The 22 filmmaking teams at the seventh annual 72-Hour Horror Film Competition submitted pieces ranging from riveting to comical to somewhere in between. The Jury Award of $1,134 went to the film “Unwind,” produced by an all-female team from the University of Oregon Film Club.
“Unwind” was produced by Colleen Quinn, Marissa Jensen, Sophie Ackerman and Noa Cohen. This psychological thriller with feminist undertones featured a female protagonist, hallucinating, as a coping mechanism; a perfect ‘50s housewife role that ends with a major twist.
The teams were given a mandatory prop and a line of dialogue. The prop was a stuffed animal and the line was, “Loneliness is a monster.”
The “Unwind” team wrote their story concept in three hours and filmed it in one 16-hour day.
As with most film projects, there are a lot of decisions to be made when editing. There are continuity errors and such that, with a longer timeline, one could reshoot or use b-roll to cover.
“Like usual, in the editing process, you kind of, recreate your vision,” Jensen said.
“It was really difficult to try to make the most of our time, while being controlled by, like, what props are up, and how the makeup has deteriorated so far,” Ackerman said.
A Lane Community College team also took home an award for their film, entitled “Don’t Go.” This team crafted a story that left the audience in suspense. Their success was predicated on teamwork and improvisation.
“For the most part,” said team leader Kyle Whitaker, “it was just everybody just kind of chips in where they can. And as far as the story is concerned, how we did it was we just kept throwing ideas around in a circle for a couple of hours and just kept taking that stone and using the chisel and making something out of it.”
Improvisation was crucial in overcoming the huge obstacle of securing a filming location, as every first choice fell through. Teresa Hughes, an instructor in the Media Arts Department at LCC, offered the team use of her house for the filming. Not having their first choice in location certainly altered some aspects of the story, such as why the character was even in the house, to begin with.
Eugene Film Society is the organization responsible for the event. They pride themselves on being a grassroots film culture and cultivating a growing knowledge of visual literacy among local youth.
Other events the Eugene Film Society holds are coming up in the spring, such as the 72-hour music video competition.
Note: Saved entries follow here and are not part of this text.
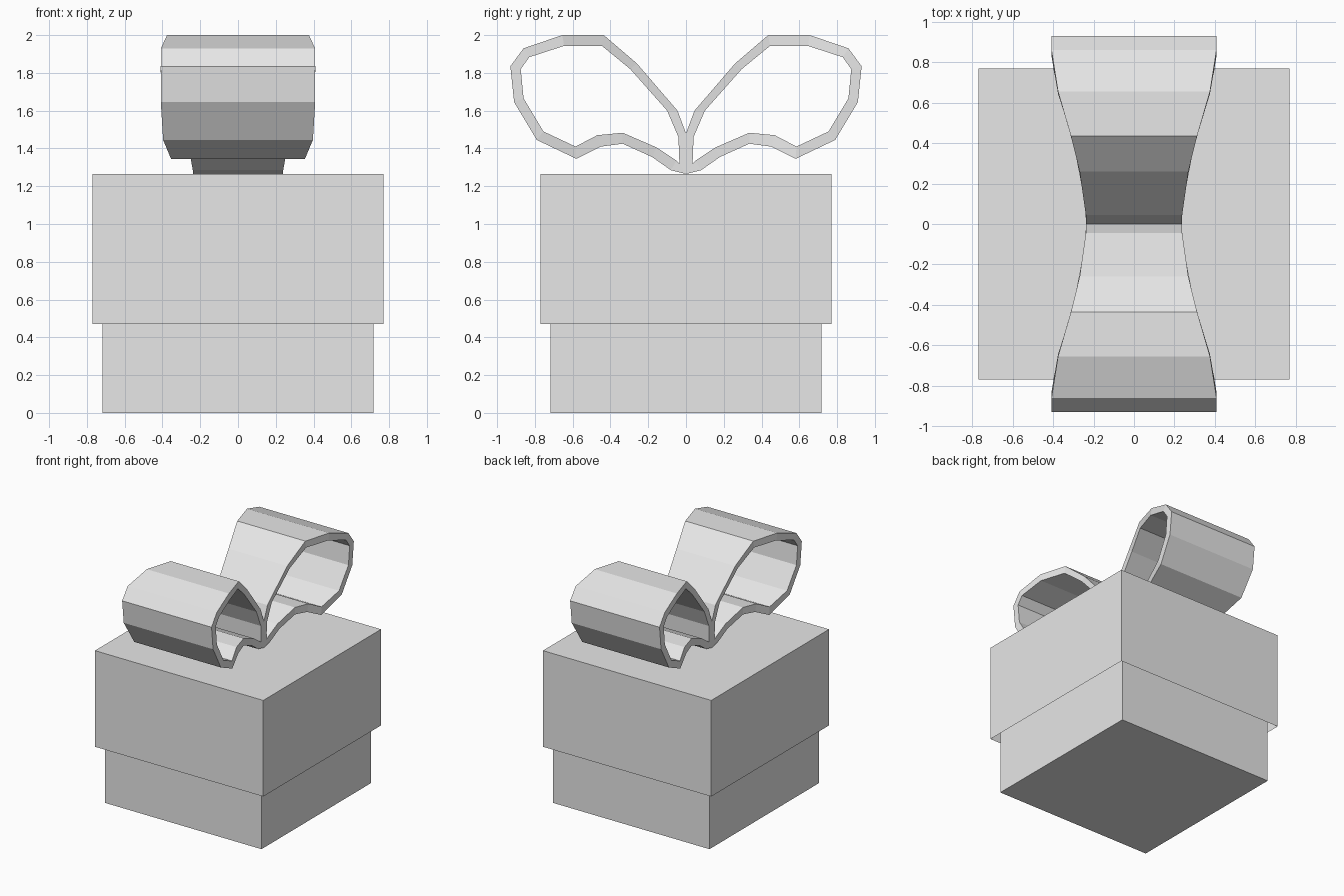
import bpy
import bmesh

old = bpy.data.objects.get("Cube")
if old:
    bpy.data.objects.remove(old, do_unlink=True)

# Single plain grey for the whole model
grey = bpy.data.materials.new("light_grey")
grey.use_nodes = True
colour = (0.8, 0.8, 0.8, 1)
grey.diffuse_color = colour
grey.node_tree.nodes["Principled BSDF"].inputs["Base Color"].default_value = colour


def add_object(name, bm):
    mesh = bpy.data.meshes.new(name)
    bm.to_mesh(mesh)
    bm.free()
    mesh.materials.append(grey)
    obj = bpy.data.objects.new(name, mesh)
    bpy.context.collection.objects.link(obj)
    return obj


def add_box(name, half, bottom, top, open_below=False):
    bm = bmesh.new()
    bmesh.ops.create_cube(bm, size=2)
    for v in bm.verts:
        v.co.x *= half
        v.co.y *= half
        v.co.z = top if v.co.z > 0 else bottom
    if open_below:
        bm.normal_update()
        floor = [f for f in bm.faces if f.normal.z < -0.5]
        bmesh.ops.delete(bm, geom=floor, context="FACES_ONLY")
    return add_object(name, bm)


# Box body, and a lid that is a thin open shell over it
add_box("box_body", 0.717, 0, 1.24)
add_box("box_lid", 0.77, 0.47, 1.265, open_below=True)

# One ribbon loop in the YZ plane: (outer y, outer z, inner y, inner z)
LOOP = [
    (0, 1.265, 0.035, 1.32), (0.08, 1.285, 0.05, 1.335),
    (0.18, 1.355, 0.155, 1.405), (0.335, 1.425, 0.335, 1.483),
    (0.45, 1.41, 0.47, 1.47), (0.58, 1.345, 0.585, 1.41),
    (0.79, 1.445, 0.755, 1.49), (0.91, 1.645, 0.86, 1.665),
    (0.93, 1.835, 0.875, 1.82), (0.86, 1.93, 0.83, 1.883),
    (0.655, 2.0, 0.645, 1.943), (0.435, 2.0, 0.445, 1.943),
    (0.26, 1.85, 0.295, 1.82), (0.045, 1.60, 0.1, 1.60),
    (0, 1.48, 0.04, 1.46),
]
# Half width of the ribbon as it flares away from the knot: (y, half width)
FLARE = [(0, 0.237), (0.1, 0.24), (0.2, 0.255), (0.3, 0.278), (0.435, 0.312),
         (0.65, 0.375), (0.8, 0.398), (0.86, 0.408), (1, 0.41)]


def half_width(y):
    for (y0, w0), (y1, w1) in zip(FLARE, FLARE[1:]):
        if y <= y1:
            return w0 + (w1 - w0) * (y - y0) / (y1 - y0)


bm = bmesh.new()
rows = []
for oy, oz, iy, iz in LOOP:
    w = half_width(oy)
    # Order: outer left, outer right, inner right, inner left
    rows.append([bm.verts.new(p) for p in (
        (w, oy, oz), (-w, oy, oz), (-w, iy, iz), (w, iy, iz))])
for i, a in enumerate(rows):
    b = rows[(i + 1) % len(rows)]
    for k in range(4):
        # The seam where both loops join stays open for the mirror
        if k == 0 and i == len(rows) - 1:
            continue
        n = (k + 1) % 4
        bm.faces.new((a[k], a[n], b[n], b[k]))
bmesh.ops.recalc_face_normals(bm, faces=bm.faces)
bow = add_object("ribbon_bow", bm)
mirror = bow.modifiers.new("mirror_loop", "MIRROR")
mirror.use_axis = (False, True, False)
mirror.use_clip = True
These events are not closed off to just students but to any production team willing to sign up. The Eugene Film Society will plan to bring back the 72-hour horror film competition again next October for the eighth year in a row.